12. Deputy Clare Daly asked the Taoiseach and Minister for Defence the purpose of the presence of three Royal Navy patrol and training ships in Haulbowline on 27 and 28 March 2018. (Question 20411/18 asked on 10 May 2018)

Deputy Clare Daly: This question relates to the presence of three British Royal Navy patrol and training ships in Haulbowline in March. It is part of a thread of visits involving vessels from foreign navies, including NATO warships. We had a visit from HMS Illustrious, an Invincible class aircraft carried which was involved in the Iraq war, and, in 2016, a flotilla of NATO warships was present during the centenary celebration for the 1916 Rising, which was quite ironic. Why are we allowing Irish ports to be used by NATO warships as somewhere to rest and recuperate after their war games and for our Naval Service to extend them a warm welcome?

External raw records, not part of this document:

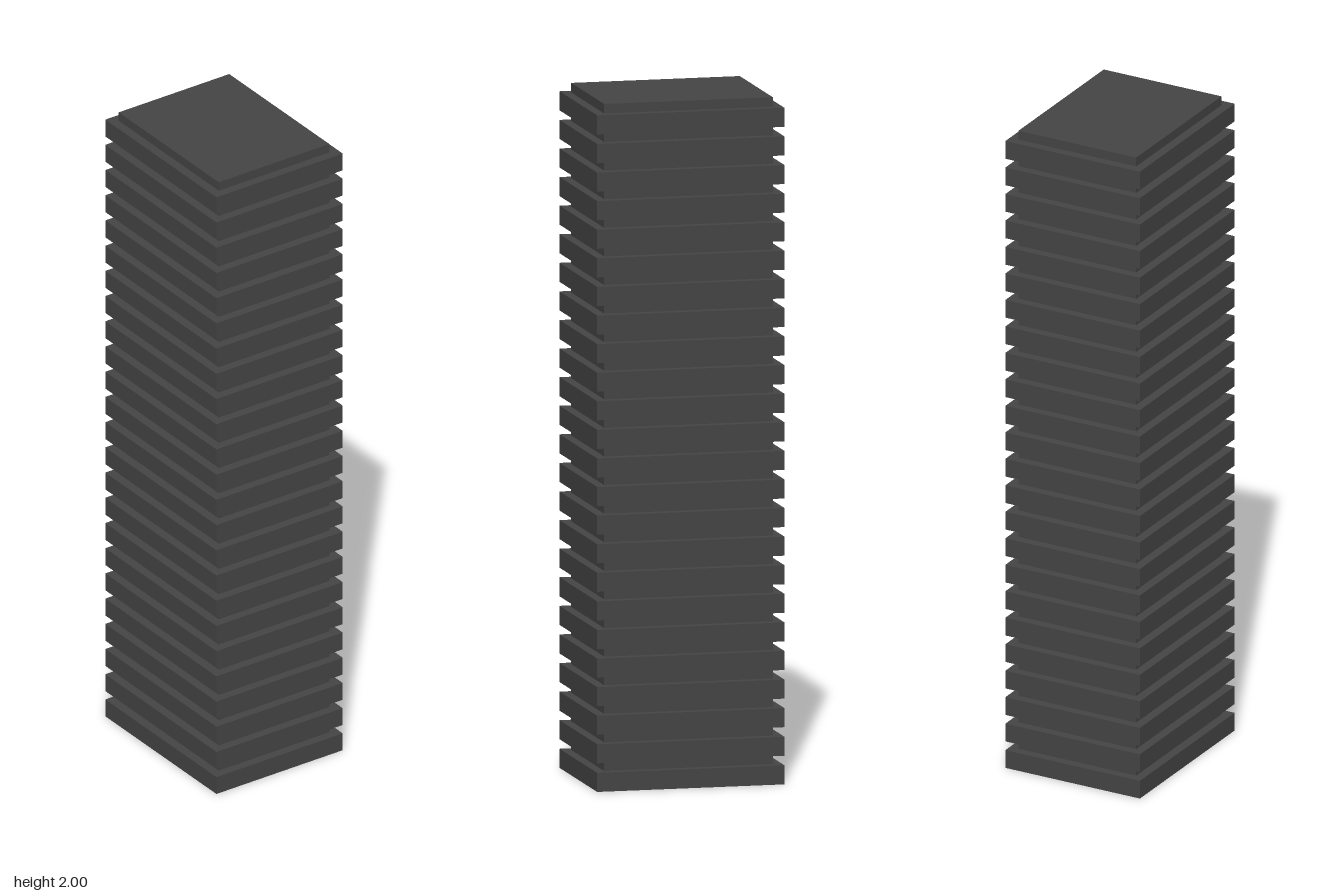
import * as THREE from 'three';

export function createModel() {
  const model = new THREE.Group();
  model.name = 'tower';
  const charcoal = new THREE.MeshStandardMaterial({ color: 0x444444 });
  charcoal.name = 'charcoal';

  const unit = 1 / 36; // ledge overhang and gap height
  const floors = 24;
  const pitch = 3 * unit;

  function block(name, width, depth, bottom, top) {
    const mesh = new THREE.Mesh(new THREE.BoxGeometry(width, top - bottom, depth), charcoal);
    mesh.name = name;
    mesh.position.y = (bottom + top) / 2;
    model.add(mesh);
  }

  // recessed core, rising above the last slab to form the roof
  block('core', 14 * unit, 18 * unit, unit, floors * pitch);

  // projecting floor slabs
  for (let i = 0; i < floors; i++) {
    block(`floorSlab${i + 1}`, 16 * unit, 20 * unit, i * pitch, i * pitch + 2 * unit);
  }
  return model;
}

Deputy Paul Kehoe: The three Royal Navy university training boats, named HMS Charger, HMS Biter and HMS Pursuer, were in Ireland as part of a routine visit.  During the course of their visit, Naval Service cadets and members of the Naval Service Reserve participated in cross-service training in navigation and seamanship. I am also advised that, while in Haulbowline, members of the crews of the three vessels paid a courtesy visit to the Flag Officer Commanding of the Naval Service, FOCNS, Commodore Mick Malone.

The Ireland-UK memorandum of understanding on defence and security co-operation provides for bilateral engagement on exercises, training and military education.

Visits from foreign naval vessels are a long-standing and common practice not only in Ireland but worldwide.